Sunday, October 23, 2011

100 sites for fiction writers: #71 - authonomy

This is an ongoing series looking at websites that can be of help to fiction writers with their craft and career.


Book publishers are always looking for new, talented writers. For decades, publishers have found new writers through introduction letters from the writers themselves, and sometimes at conventions and through literary agents. A fear years ago, the publishing company HarperCollins decided to try something a little different. Which birthed the site known as authonomy.

At its most basic level, authonomy is another online community for writers, but it is unlike any other such community of which I'm aware, and offers the potential for writers to become published authors.

Without going into all the details and rules, here are the basics: Writers can join the site and upload several chapters from their work in progress, then readers and other writers look at the writing and get to rank it. At the end of each month, the five sample writings that are ranked the highest of all those on the site are handed over to a HarperCollins editorial board. The board reads the available material, then posts comments on the author's personal authonomy page. That's it, really, though several authors' books have been picked from the authonomy site for publishing through HarperCollins. There are no guarantees, of course, but this is one more potential road to publication.

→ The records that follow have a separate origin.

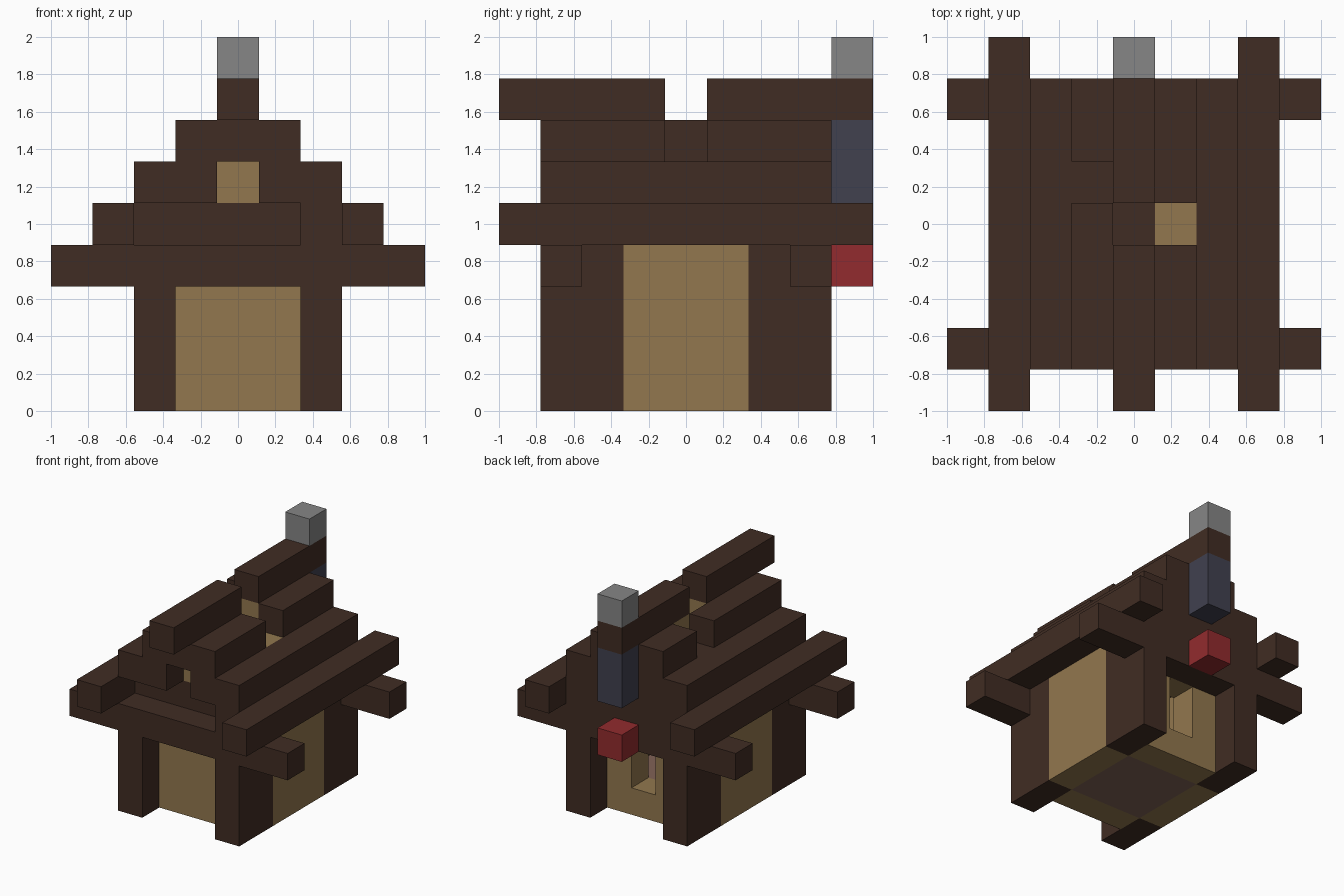
import bpy
import bmesh

cube = bpy.data.objects.get("Cube")
if cube:
    bpy.data.objects.remove(cube, do_unlink=True)

GRID = 9
UNIT = 2 / GRID


def linear(c):
    c /= 255
    return c / 12.92 if c <= 0.04045 else ((c + 0.055) / 1.055) ** 2.4


def material(name, r, g, b):
    mat = bpy.data.materials.new(name)
    mat.use_nodes = True
    color = (linear(r), linear(g), linear(b), 1)
    mat.diffuse_color = color
    bsdf = next(n for n in mat.node_tree.nodes if n.type == "BSDF_PRINCIPLED")
    bsdf.inputs["Base Color"].default_value = color
    bsdf.inputs["Roughness"].default_value = 0.9
    return mat


timber = material("dark timber", 64, 44, 35)
plaster = material("tan plaster", 146, 119, 78)
boards = material("floor boards", 128, 98, 86)
gray = material("smoke gray", 134, 134, 134)
slate = material("slate blue", 65, 65, 79)
red = material("lantern red", 146, 43, 46)


def box(name, mat, xs, ys, zs):
    """Block spanning the given ranges, in grid cells."""
    bm = bmesh.new()
    bmesh.ops.create_cube(bm, size=1)
    for v in bm.verts:
        for axis, (lo, hi) in enumerate((xs, ys, zs)):
            cell = hi if v.co[axis] > 0 else lo
            v.co[axis] = cell * UNIT - (1 if axis < 2 else 0)
    mesh = bpy.data.meshes.new(name)
    bm.to_mesh(mesh)
    bm.free()
    mesh.materials.append(mat)
    obj = bpy.data.objects.new(name, mesh)
    bpy.context.collection.objects.link(obj)
    return obj


def flip(span):
    return GRID - span[1], GRID - span[0]


def pair(name, mat, xs, ys, zs):
    """Block and its mirror across the middle of the house."""
    box("right_" + name, mat, xs, ys, zs)
    box("left_" + name, mat, flip(xs), ys, zs)


MID = (4, 5)

# Corner posts and cross beams, front and back
for end, posts, beam in (("front", (1, 3), (1, 2)), ("back", (6, 8), (7, 8))):
    pair(end + "_post", timber, (2, 3), posts, (0, 3))
    box(end + "_cross_beam", timber, (0, 9), beam, (3, 4))
    inner = (2, 3) if end == "front" else (6, 7)
    pair(end + "_post_top", timber, (2, 3), inner, (3, 4))

# Walls and floor
pair("side_wall", plaster, (2, 3), (3, 6), (0, 4))
box("front_wall", plaster, (3, 6), (2, 3), (0, 4))
pair("back_wall", plaster, (3, 4), (6, 7), (0, 4))
box("back_window_sill_wall", plaster, MID, (6, 7), (0, 1))
box("back_window_lintel", plaster, MID, (6, 7), (3, 4))
box("floor", boards, (3, 6), (3, 6), (0, 1))

# Ceiling level and eaves beams
box("ceiling", timber, (2, 7), (2, 8), (4, 5))
box("front_corner_block", timber, (6, 7), (1, 2), (4, 5))
pair("eaves_beam", timber, (1, 2), (0, 9), (4, 5))

# Lower roof step with open gable windows
pair("lower_roof_beam", timber, (2, 3), (1, 8), (5, 6))
pair("front_gable", timber, (3, 4), (1, 2), (5, 6))
pair("back_gable", timber, (3, 4), (7, 8), (5, 6))

# Attic filling below the upper roof
box("attic_left", plaster, (5, 6), (2, 7), (5, 6))
box("attic_right_front", plaster, (3, 4), (2, 5), (5, 6))
box("attic_right_back", plaster, (3, 4), (6, 7), (5, 6))
box("attic_right_patch", timber, (3, 4), (5, 6), (5, 6))
box("attic_middle_patch", timber, MID, (4, 5), (5, 6))
for end, ys, gable in (("front", (2, 4), (1, 2)), ("back", (5, 7), (7, 8))):
    box("attic_middle_" + end, plaster, MID, ys, (5, 7))
    box(end + "_gable_peak", timber, MID, gable, (6, 7))

# Upper roof step and ridge, each with a gap
box("upper_roof_right_front", timber, (3, 4), (1, 5), (6, 7))
box("upper_roof_right_back", timber, (3, 4), (6, 8), (6, 7))
box("upper_roof_left_front", timber, (5, 6), (1, 4), (6, 7))
box("upper_roof_left_back", timber, (5, 6), (5, 8), (6, 7))
box("ridge_front", timber, MID, (0, 4), (7, 8))
box("ridge_back", timber, MID, (5, 9), (7, 8))

# Blocks on the back end of the ridge
END = (8, 9)
box("ridge_cap", gray, MID, END, (8, 9))
box("hanging_banner", slate, MID, END, (5, 7))
box("hanging_lantern", red, MID, END, (3, 4))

Most recently, it has been announced that in 2012 authonomy has plans to publish 12 digital editions, and looking ahead is planning to publish 12 each year. If any of those e-books sell well, then there will be print editions of them. So, this offers more potential for becoming published.

Like all online communities, one big key here is to become active on the site. Check out the Community and the Forum. Introduce yourself and spend some time getting to know others already there. Then when you feel comfortable, upload some of your writing and go for it.

1 comment:

Charles Gramlich said...

Sounds like they're trying to develop a kind of farm team approach to finding writers. Might work. I've heard of this site and new one person who took part in it. I visited to vote for her work but haven't been back.